Work instruction:
Give every line from the entries that contains "part".

Task inputs:

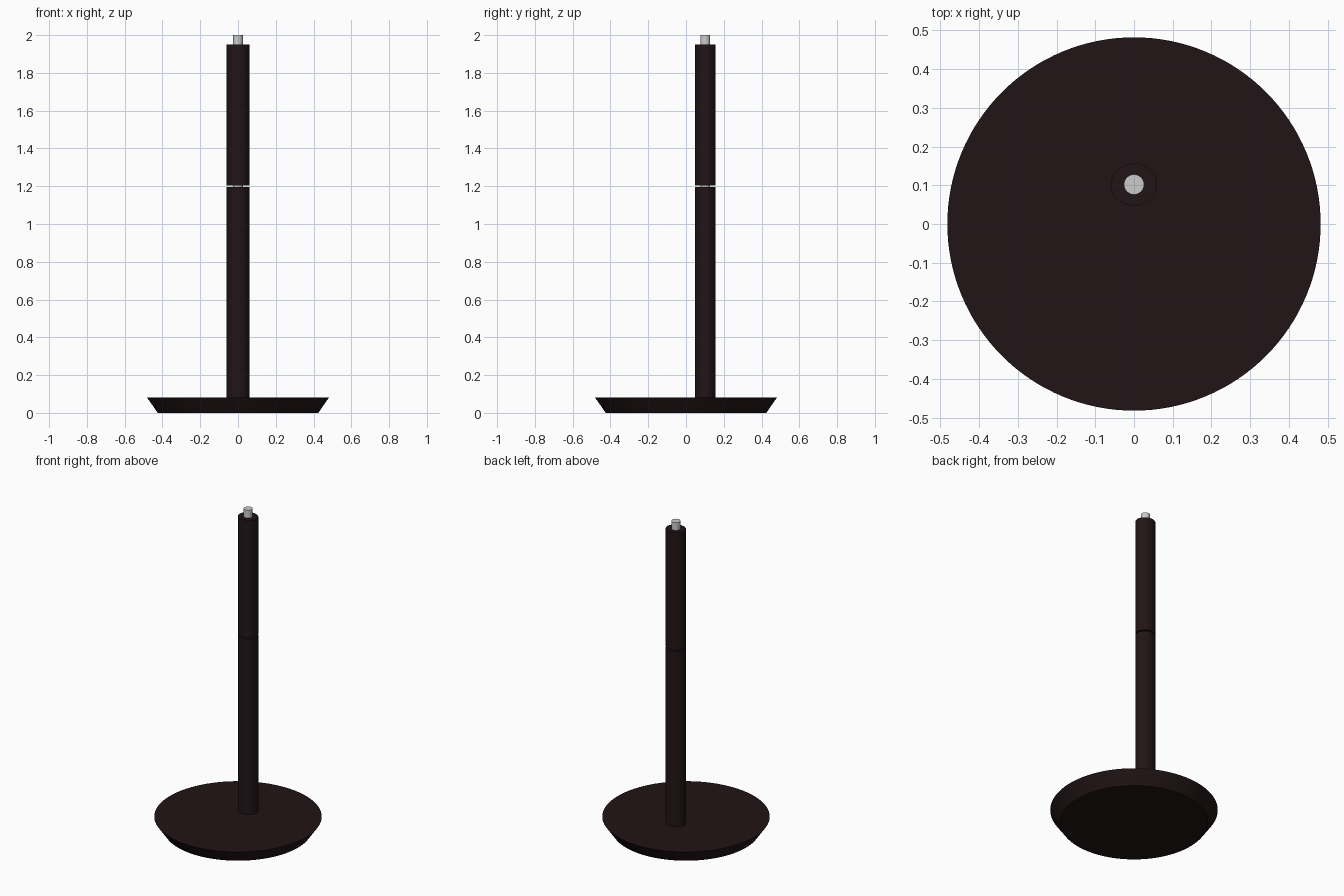
import bpy, math

if "Cube" in bpy.data.objects:
    bpy.data.objects.remove(bpy.data.objects["Cube"])

dark = bpy.data.materials.new("dark_brown")
dark.diffuse_color = (0.015, 0.007, 0.008, 1)
dark.use_nodes = True
dark.node_tree.nodes["Principled BSDF"].inputs["Base Color"].default_value = dark.diffuse_color

POLE_Y = 0.102


def frustum(name, r1, r2, z0, z1, y=0.0, squash=1.0, sides=64, mat=None):
    bpy.ops.mesh.primitive_cone_add(vertices=sides, radius1=r1, radius2=r2,
                                    depth=z1 - z0, location=(0, y, (z0 + z1) / 2))
    o = bpy.context.object
    o.name = name
    o.scale.y = squash
    bpy.ops.object.transform_apply(location=False, rotation=False, scale=True)
    bpy.ops.object.shade_smooth_by_angle(angle=math.radians(30))
    if mat:
        o.data.materials.append(mat)
    return o


# Flared round base
frustum("base", 0.425, 0.482, 0.0, 0.082, sides=128, mat=dark)

# Two slightly oval pole sections with a thin gap, each topped by a metal pin
for part, z0, z1 in (("lower", 0.082, 1.195), ("upper", 1.203, 1.95)):
    frustum(part + "_pole", 0.06, 0.06, z0, z1, POLE_Y, 0.91, mat=dark)
    frustum(part + "_pin", 0.026, 0.026, z1, z1 + 0.05, POLE_Y, sides=32)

Output:
for part, z0, z1 in (("lower", 0.082, 1.195), ("upper", 1.203, 1.95)):
    frustum(part + "_pole", 0.06, 0.06, z0, z1, POLE_Y, 0.91, mat=dark)
    frustum(part + "_pin", 0.026, 0.026, z1, z1 + 0.05, POLE_Y, sides=32)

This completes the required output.